If I had $15: Whoah, another tough week to narrow things down. Is every Brian Wood-written title required to come out the same week of each month? Do Dark Horse and Marvel get together and plan it that way, so that people who only buy Wood comics only have to go to the store once a month? I think more than half the DC titles I buy come out this time every month, too. So yeah, lots to pick from …
Anyway, I’d start with one of those Brian Wood comics, Conan the Barbarian #8 (Dark Horse, $3.50), which features Vasilis Lolos on art.
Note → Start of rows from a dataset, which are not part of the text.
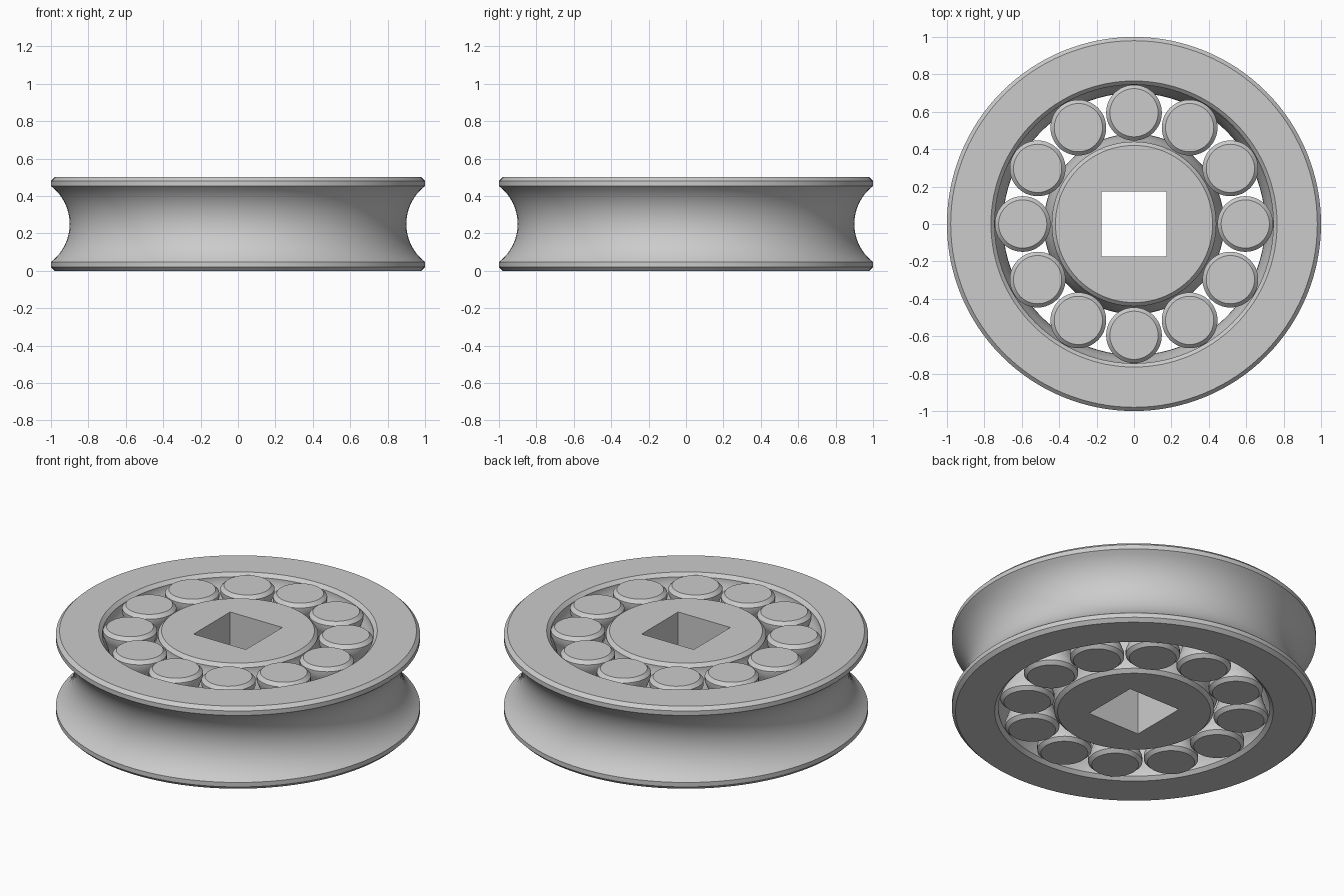
import bpy
import bmesh
import math

cube = bpy.data.objects.get("Cube")
if cube:
    bpy.data.objects.remove(cube, do_unlink=True)

HEIGHT, CHAMFER, RIM = 0.5, 0.02, 0.047
ROLLERS = 12
PITCH_RADIUS = 0.595

grey = bpy.data.materials.new("plain grey")
grey.use_nodes = True
grey.diffuse_color = (0.6, 0.6, 0.6, 1)
grey.node_tree.nodes["Principled BSDF"].inputs["Base Color"].default_value = (0.6, 0.6, 0.6, 1)


def wall(r_rim, r_mid, side, steps=16):
    """Upright (radius, z) outline: chamfered rims joined by a circular arc."""
    half = HEIGHT / 2 - RIM
    sag = r_mid - r_rim
    radius = (half * half + sag * sag) / (2 * abs(sag))
    sign = math.copysign(1, sag)
    sweep = math.asin(half / radius)
    arc = []
    for i in range(steps + 1):
        a = sweep * (2 * i / steps - 1)
        arc.append((r_mid - sign * radius * (1 - math.cos(a)),
                    HEIGHT / 2 + radius * math.sin(a)))
    tip = r_rim - side * CHAMFER
    return ([(tip, 0), (r_rim, CHAMFER)] + arc
            + [(r_rim, HEIGHT - CHAMFER), (tip, HEIGHT)])


def lathe(name, profile, segments, ring=False):
    """Spin an outline round z; a ring closes on itself, a solid gets caps."""
    bm = bmesh.new()
    loops = []
    for r, z in profile:
        loops.append([bm.verts.new((r * math.cos(t), r * math.sin(t), z))
                      for t in (math.tau * i / segments for i in range(segments))])
    pairs = list(zip(loops, loops[1:]))
    if ring:
        pairs.append((loops[-1], loops[0]))
    else:
        bm.faces.new(loops[0])
        bm.faces.new(loops[-1])
    for low, high in pairs:
        for i in range(segments):
            j = (i + 1) % segments
            bm.faces.new((low[i], low[j], high[j], high[i]))
    bmesh.ops.recalc_face_normals(bm, faces=bm.faces)
    mesh = bpy.data.meshes.new(name)
    bm.to_mesh(mesh)
    bm.free()
    mesh.materials.append(grey)
    obj = bpy.data.objects.new(name, mesh)
    bpy.context.collection.objects.link(obj)
    return obj


def smooth(obj):
    bpy.ops.object.select_all(action='DESELECT')
    obj.select_set(True)
    bpy.context.view_layer.objects.active = obj
    bpy.ops.object.shade_smooth_by_angle(angle=math.radians(25))


# Outer ring: grooved outside, bulging race inside
outer_ring = lathe("outer_ring",
                   wall(1.0, 0.9, 1) + wall(0.745, 0.7, -1)[::-1],
                   128, ring=True)
smooth(outer_ring)

# Hub with a square shaft hole
hub = lathe("hub", wall(0.44, 0.482, 1), 96)
bpy.ops.mesh.primitive_cube_add(size=1, location=(0, 0, HEIGHT / 2))
cutter = bpy.context.object
cutter.name = "shaft_hole_cutter"
cutter.scale = (0.35, 0.35, 1)
cutter.hide_render = True
cut = hub.modifiers.new("shaft hole", 'BOOLEAN')
cut.operation = 'DIFFERENCE'
cut.solver = 'EXACT'
cut.object = cutter
bpy.context.view_layer.objects.active = hub
bpy.ops.object.modifier_apply(modifier=cut.name)
bpy.data.objects.remove(cutter, do_unlink=True)
smooth(hub)

# Waisted rollers sharing one mesh
roller = lathe("roller", wall(0.149, 0.106, 1), 48)
smooth(roller)
for i in range(ROLLERS):
    part = roller if i == 0 else roller.copy()
    part.name = f"roller_{i + 1}"
    angle = math.tau * i / ROLLERS
    part.location = (PITCH_RADIUS * math.cos(angle), PITCH_RADIUS * math.sin(angle), 0)
    if i:
        bpy.context.collection.objects.link(part)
Lolos drew one of my favorite issues of Northlanders, “The Viking Art of Single Combat,” so it’s cool to see the two of them working together again. I’d also get a comic I’m sure will be popular with a few of my colleagues, the first issue of the new Stumptown miniseries by Greg Rucka and Matthew Southworth (Oni Press, $3.99). Next I’d get Manhattan Projects #6 (Image, $3.50); this issue turns the focus from America’s secret science program to Russia’s secret science program. Jonathan Hickman and Nick Pitarra are having a lot of fun with this one. Finally, I’d get Uncanny X-Force #31 (Marvel, $3.99), which really picked things up last issue … and this is a comic that’s usually running on twice as many cylinders anyway.
If I had $30, I’d also grab two finales from DC Comics — Shade #12 and Resurrection Man #0 (both $2.99). Honestly, I never expected to see a Resurrection Man comic again, much less by the guys who wrote the original, so the fact that we got a good run of 13 issues is a pleasant surprise. Shade, of course, was planned as 12 issues from the beginning, and was a nice return to the Starman-verse by writer James Robinson. That leaves me room for three more $2.99 comics, which means I’m going to bypass X-Men, The Massive and Avengers Assemble this week (let’s assume that I’ll one day spend my splurge money on the trades) and instead go with Chew #28 (Image, $2.99), It Girl and the Atomics #2 (Image, $2.99) and Demon Knights #0 (DC Comics, $2.99).
Splurge: Assuming I wouldn’t spend my unlimited gift card on single issues, I’d be looking at the first Bucko collection from Dark Horse ($19.99) and Fantagraphics’ Is That All There Is? trade ($25).
Rich Tommaso is the latest comics creator to turn to Kickstarter to fund one an ambitious graphic novel. Tommaso, who won an Eisner and two Glyph awards for Satchel Paige: Striking Out Jim Crow, has been publishing his indy graphic novels at his own website Rich Tommaso’s Web of Comics, and he is also busy re-coloring the Carl Barks comics that Fantagraphics is publishing in glorious archive editions.
Tommaso’s Kickstarter project The Cavalier Mr. Thompson is something that has been, well, kicking around in his head for about 10 years. Here’s the gist of it:
The Cavalier… is a story loosely based on the life and works of hard-boiled crime writer Jim Thompson, who was raised in West Texas during the 20’s and 30’s. At the same time, Cavalier’s story is very much my own; the cast of characters, their family backgrounds, their motivations, likenesses, personalities–were all my creation. The breakthrough on this project came about when I was reading a biography of Jim Thompson and I discovered how his relationship with his father uncannily mirrored mine with my father. It was this personal connection that spurred me on and got things rolling on Cavalier. The story is set in Big Spring, Texas during a time in America when things were slowly sliding toward what would come to be known as The Great Depression. So, The Cavalier Mr. Thompson is one part American History, one part American Crime Novel.
If that piques your interest, check out the 75-page excerpt he has up on his site. The Kickstarter is to pay the printing costs of the book, which will be distributed by Fantagraphics; interestingly, it looks like the book is being published in the usual way in France and Spain. And check out the goodies for donors, which include everything from a watercolor print to a scene from the graphic novel rendered in Sculpey clay.